Slowly, carefully, and with the utmost concentration, Jack Hamm, 84, pushed his walker down the center aisle of Westminster Gardens’ residents meeting. It took him awhile, and he could feel everyone’s eyes following him, but he had something important to say.
When he reached the front, he turned to face his audience, standing tall and strong with a huge grin on his face. “I don’t need this anymore!” he announced, and flung the metal mobility aid across the room with a dramatic flourish.
Even now, he laughs when he thinks of that moment. “I really put on an act,” he chuckles mischievously. “I was hobbling down that aisle!”
It’s a big change from the days before he arrived at Westminster Gardens, the be.group community in Duarte, Calif.
Osteoarthritis, osteoporosis take toll on mobility
After 42 years as a master machinist, Jack spent the first 15 years of his retirement perfecting his golf swing. He and his wife Dottie still lived in the Pasadena, Calif., bungalow where they raised their six children. But over time, osteoarthritis, osteoporosis and years of working on his feet eventually made golfing, and even standing or walking, increasingly difficult. He’d had one knee replaced and six operations to replace cartilage in his hands before Dottie fell and broke her ankle about five years ago.

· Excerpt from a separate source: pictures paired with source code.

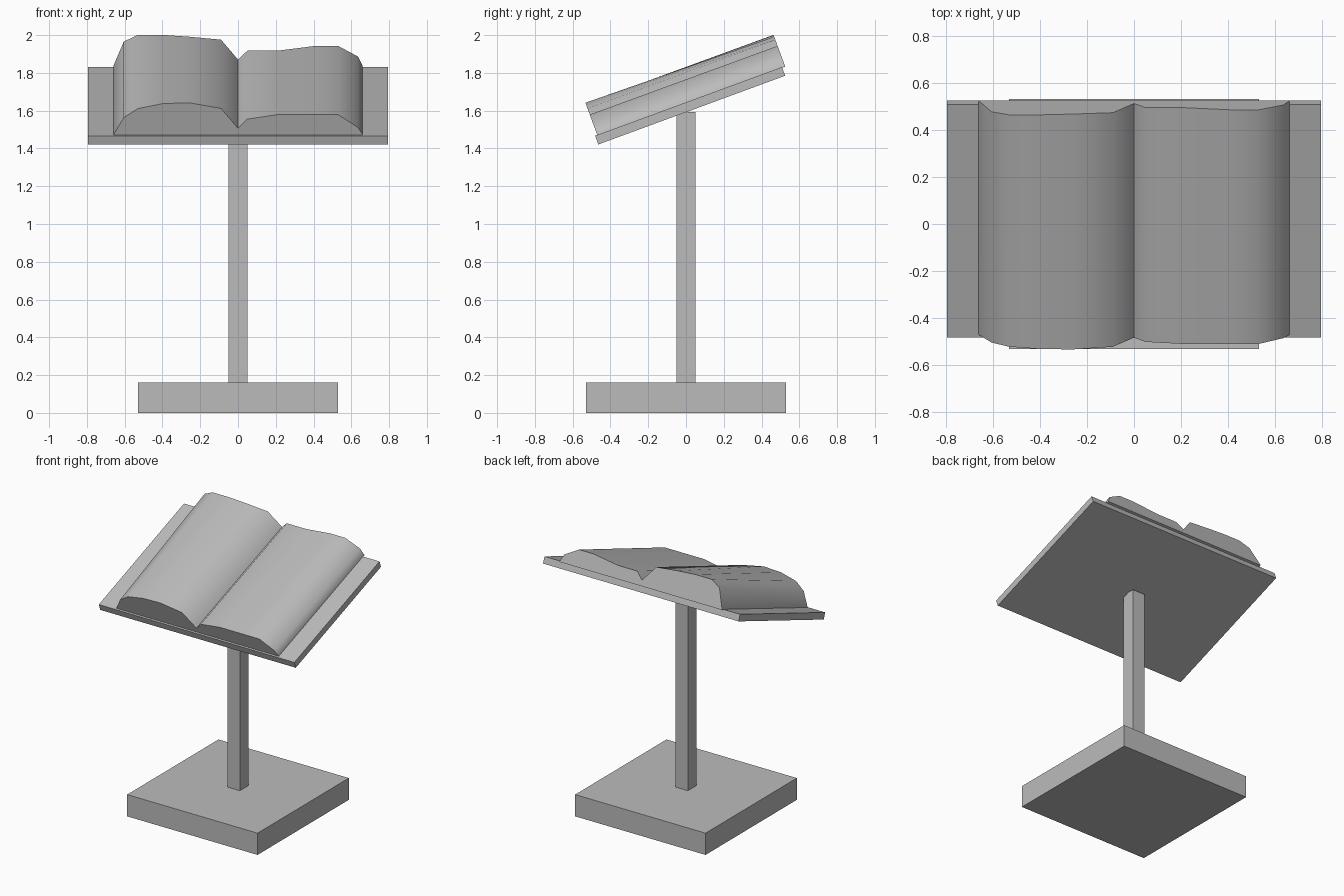
import bpy
import bmesh
from math import radians
from mathutils import Matrix

if "Cube" in bpy.data.objects:
    bpy.data.objects.remove(bpy.data.objects["Cube"], do_unlink=True)

grey = bpy.data.materials.new("plain grey")
grey.use_nodes = True
COLOUR = (0.5, 0.5, 0.5, 1)
grey.diffuse_color = COLOUR
grey.node_tree.nodes["Principled BSDF"].inputs["Base Color"].default_value = COLOUR

# Slope shared by the board and the book; its origin is the middle of the board's top face
SLOPE = Matrix.Translation((0, 0.0135, 1.649)) @ Matrix.Rotation(radians(20.2), 4, "X")


def add_object(name, bm, matrix):
    bmesh.ops.recalc_face_normals(bm, faces=bm.faces)
    mesh = bpy.data.meshes.new(name)
    bm.to_mesh(mesh)
    bm.free()
    mesh.materials.append(grey)
    obj = bpy.data.objects.new(name, mesh)
    obj.matrix_world = matrix
    bpy.context.collection.objects.link(obj)
    return obj


def add_box(name, width, depth, bottom, top, matrix=Matrix()):
    bm = bmesh.new()
    bmesh.ops.create_cube(bm, size=1)
    bmesh.ops.scale(bm, vec=(width, depth, top - bottom), verts=bm.verts)
    bmesh.ops.translate(bm, vec=(0, 0, (top + bottom) / 2), verts=bm.verts)
    return add_object(name, bm, matrix)


# Stand
add_box("base", 1.06, 1.06, 0, 0.16)
add_box("post", 0.1, 0.1, 0.16, 1.593)
add_box("board", 1.59, 1.054, -0.049, 0, SLOPE)

# Open book: x, page height at the front end, page height at the back end
PAGES = [
    (-0.66, 0, 0), (-0.605, 0.098, 0.137), (-0.53, 0.149, 0.175),
    (-0.4, 0.177, 0.175), (-0.26, 0.182, 0.165), (-0.09, 0.15, 0.148),
    (0, 0.038, 0.036), (0.05, 0.09, 0.086), (0.21, 0.115, 0.086),
    (0.41, 0.115, 0.113), (0.53, 0.115, 0.113), (0.635, 0.043, 0.053),
    (0.66, 0.002, 0.002),
]
FRONT, BACK, SINK = -0.515, 0.544, -0.004

bm = bmesh.new()
front = [bm.verts.new((x, FRONT, h)) for x, h, _ in PAGES]
back = [bm.verts.new((x, BACK, h)) for x, _, h in PAGES]
for ring, y in ((front, FRONT), (back, BACK)):
    for x in (PAGES[-1][0], PAGES[0][0]):
        ring.append(bm.verts.new((x, y, SINK)))
    bm.faces.new(ring)
count = len(front)
for i in range(count):
    j = (i + 1) % count
    bm.faces.new((front[i], front[j], back[j], back[i]))
book = add_object("book", bm, SLOPE)

# Curved pages are smooth; the gutter, the ends and the outer page edge stay crisp
bpy.ops.object.select_all(action="DESELECT")
book.select_set(True)
bpy.context.view_layer.objects.active = book
bpy.ops.object.shade_smooth_by_angle(angle=radians(55))
sharp = book.data.attributes["sharp_edge"].data
for edge in book.data.edges:
    if all(abs(book.data.vertices[v].co.x - PAGES[-2][0]) < 0.001 for v in edge.vertices):
        sharp[edge.index].value = True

Given the steps in their home, their daughter suggested that he and Dottie look for a new place to live. Jack wasn’t too keen on the idea until they drove through the front gate at Westminster Gardens. All the residences were single-story, and Dottie fell in love with the garden homes. They moved in shortly after their visit.
As part of their orientation, all new residents come into the community’s clinic for a full assessment of any physical challenges they have that may require additional support. Community staff can then immediately connect them with helpful activities or therapies.
Letting his social nature take the lead, Jack quickly immersed himself in Westminster Gardens’ many activities and outings, from workouts and swimming to entertainment or just making the rounds at dinner to chat with his fellow residents. Today, he runs the resident meetings and is planning the community’s second annual Oktoberfest celebration.
Reg Webster, fitness director at White Sands La Jolla, be.group’s sister residence in La Jolla, Calif., says such social opportunities can be as much of a mobility boost for residents as the community’s formal classes, physical therapy or expert care. “The fact that the resident wants to be a part of the community as independently as possible results in more physical activity,” he explains. Residents walk to dinner together as well as sharing social activities, outings and wellness programs because “they want to make the most of their surroundings,” he says. Strength and mobility are byproducts.
Jack had his second knee replaced about six months after he moved to Westminster Gardens, and today he has a three-wheeled walker he pulls out for day trips when he knows he’ll be standing or walking for awhile. In a few months he’ll have both hips replaced and hopes to put even the three-wheeler permanently aside after that. “I’ll tap dance for the talent show [next year],” he promises with another laugh. “That’s my goal.”
For mobility tips from Reg Webster, read “Q&A: How Can I Get My Mobility Back?” on our sister site, MySilverAge.
—By Jessica Royer Ocken